(Records from a data source)

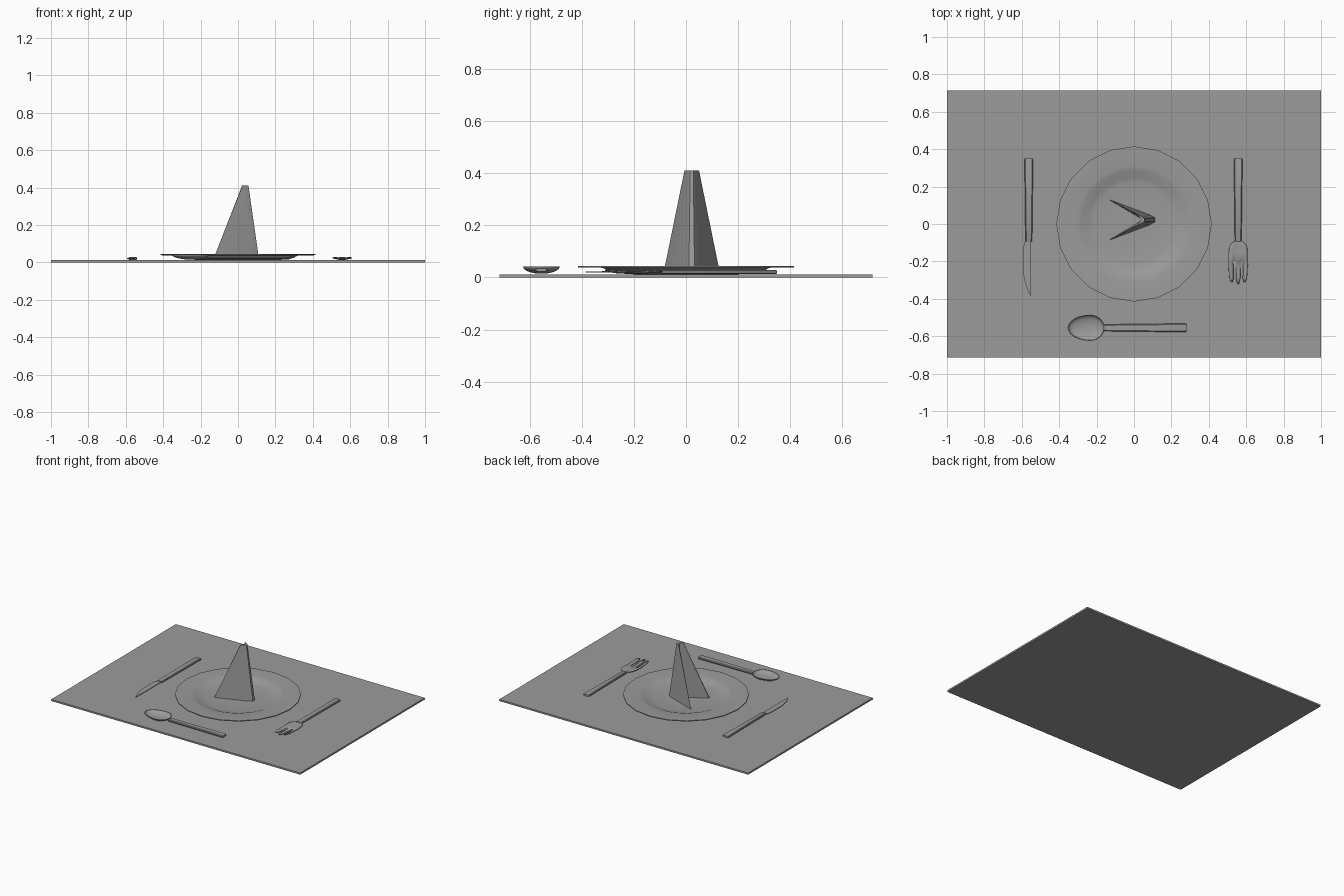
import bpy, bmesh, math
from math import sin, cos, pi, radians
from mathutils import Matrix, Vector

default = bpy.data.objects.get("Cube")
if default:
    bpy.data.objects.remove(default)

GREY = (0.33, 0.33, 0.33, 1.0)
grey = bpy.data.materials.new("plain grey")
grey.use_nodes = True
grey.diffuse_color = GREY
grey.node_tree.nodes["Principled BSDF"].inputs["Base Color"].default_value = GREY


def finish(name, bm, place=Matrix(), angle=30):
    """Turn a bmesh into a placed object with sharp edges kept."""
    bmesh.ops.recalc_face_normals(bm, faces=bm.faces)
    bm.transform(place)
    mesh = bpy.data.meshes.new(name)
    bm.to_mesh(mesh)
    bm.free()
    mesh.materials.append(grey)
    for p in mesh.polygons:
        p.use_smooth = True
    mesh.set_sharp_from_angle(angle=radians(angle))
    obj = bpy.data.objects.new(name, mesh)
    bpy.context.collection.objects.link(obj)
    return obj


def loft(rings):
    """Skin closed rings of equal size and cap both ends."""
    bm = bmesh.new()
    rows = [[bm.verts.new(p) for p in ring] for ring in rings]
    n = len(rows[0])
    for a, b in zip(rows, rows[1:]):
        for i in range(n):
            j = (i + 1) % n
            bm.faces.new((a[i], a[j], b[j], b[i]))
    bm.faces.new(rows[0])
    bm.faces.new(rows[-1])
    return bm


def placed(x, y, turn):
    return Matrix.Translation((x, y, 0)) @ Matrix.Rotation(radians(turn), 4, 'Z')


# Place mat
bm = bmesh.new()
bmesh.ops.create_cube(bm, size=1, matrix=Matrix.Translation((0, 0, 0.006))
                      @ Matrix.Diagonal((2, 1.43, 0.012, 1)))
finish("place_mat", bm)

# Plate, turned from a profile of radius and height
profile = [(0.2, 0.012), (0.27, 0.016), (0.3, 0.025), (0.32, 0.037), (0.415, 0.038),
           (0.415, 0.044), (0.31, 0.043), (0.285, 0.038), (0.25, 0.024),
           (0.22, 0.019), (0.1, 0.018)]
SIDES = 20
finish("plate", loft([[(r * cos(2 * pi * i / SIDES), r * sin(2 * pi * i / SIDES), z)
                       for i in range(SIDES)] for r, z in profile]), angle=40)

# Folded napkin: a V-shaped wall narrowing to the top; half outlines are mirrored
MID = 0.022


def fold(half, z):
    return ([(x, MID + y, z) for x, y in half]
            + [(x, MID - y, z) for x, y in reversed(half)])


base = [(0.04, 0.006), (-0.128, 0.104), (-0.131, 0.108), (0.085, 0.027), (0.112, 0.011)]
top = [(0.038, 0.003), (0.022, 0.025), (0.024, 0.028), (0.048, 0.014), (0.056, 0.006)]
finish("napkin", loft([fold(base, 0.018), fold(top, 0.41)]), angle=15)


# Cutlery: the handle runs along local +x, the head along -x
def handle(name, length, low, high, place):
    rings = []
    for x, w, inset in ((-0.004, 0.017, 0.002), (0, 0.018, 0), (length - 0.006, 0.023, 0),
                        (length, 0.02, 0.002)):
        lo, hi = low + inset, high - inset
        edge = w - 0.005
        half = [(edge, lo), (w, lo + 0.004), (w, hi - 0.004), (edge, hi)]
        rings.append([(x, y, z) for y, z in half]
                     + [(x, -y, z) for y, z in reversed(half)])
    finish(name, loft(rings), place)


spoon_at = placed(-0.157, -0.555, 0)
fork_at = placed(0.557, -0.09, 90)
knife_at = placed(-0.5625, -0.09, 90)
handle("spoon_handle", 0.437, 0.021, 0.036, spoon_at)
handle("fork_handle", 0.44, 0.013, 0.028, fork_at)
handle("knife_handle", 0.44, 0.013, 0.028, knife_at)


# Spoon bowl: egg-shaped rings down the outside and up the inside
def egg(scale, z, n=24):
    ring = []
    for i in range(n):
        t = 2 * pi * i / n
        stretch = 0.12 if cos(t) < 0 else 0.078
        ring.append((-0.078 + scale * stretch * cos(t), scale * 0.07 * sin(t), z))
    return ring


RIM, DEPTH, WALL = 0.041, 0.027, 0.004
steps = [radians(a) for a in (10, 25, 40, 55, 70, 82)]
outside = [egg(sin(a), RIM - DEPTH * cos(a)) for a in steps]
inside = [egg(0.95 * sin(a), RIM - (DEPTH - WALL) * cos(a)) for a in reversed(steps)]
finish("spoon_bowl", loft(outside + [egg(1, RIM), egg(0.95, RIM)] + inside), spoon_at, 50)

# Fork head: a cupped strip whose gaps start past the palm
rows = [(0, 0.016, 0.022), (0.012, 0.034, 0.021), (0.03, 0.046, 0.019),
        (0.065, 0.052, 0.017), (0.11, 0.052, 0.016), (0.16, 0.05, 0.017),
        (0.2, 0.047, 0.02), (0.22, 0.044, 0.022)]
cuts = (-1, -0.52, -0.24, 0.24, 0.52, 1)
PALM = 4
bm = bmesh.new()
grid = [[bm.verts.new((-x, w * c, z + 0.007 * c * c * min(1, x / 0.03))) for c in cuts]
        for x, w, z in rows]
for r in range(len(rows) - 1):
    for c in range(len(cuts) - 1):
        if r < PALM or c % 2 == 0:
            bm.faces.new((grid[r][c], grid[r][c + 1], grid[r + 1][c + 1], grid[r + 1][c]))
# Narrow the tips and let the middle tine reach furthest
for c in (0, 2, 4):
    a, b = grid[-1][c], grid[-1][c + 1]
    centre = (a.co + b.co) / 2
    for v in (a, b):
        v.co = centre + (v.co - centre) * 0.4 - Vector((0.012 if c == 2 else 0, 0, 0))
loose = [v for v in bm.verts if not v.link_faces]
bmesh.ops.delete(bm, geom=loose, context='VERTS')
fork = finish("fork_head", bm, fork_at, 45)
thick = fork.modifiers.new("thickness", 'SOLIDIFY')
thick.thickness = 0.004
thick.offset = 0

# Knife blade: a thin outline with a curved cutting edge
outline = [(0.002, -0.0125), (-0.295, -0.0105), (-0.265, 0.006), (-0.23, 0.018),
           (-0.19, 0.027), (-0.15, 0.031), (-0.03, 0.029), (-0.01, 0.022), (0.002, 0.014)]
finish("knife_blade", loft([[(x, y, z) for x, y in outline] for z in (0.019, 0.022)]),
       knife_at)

**WHAT THE TASK ASKS:** Identify each line in the records above containing the word "loft"; copy those lines.

**ANSWER SPACE:**
def loft(rings):
finish("plate", loft([[(r * cos(2 * pi * i / SIDES), r * sin(2 * pi * i / SIDES), z)
finish("napkin", loft([fold(base, 0.018), fold(top, 0.41)]), angle=15)
    finish(name, loft(rings), place)
finish("spoon_bowl", loft(outside + [egg(1, RIM), egg(0.95, RIM)] + inside), spoon_at, 50)
finish("knife_blade", loft([[(x, y, z) for x, y in outline] for z in (0.019, 0.022)]),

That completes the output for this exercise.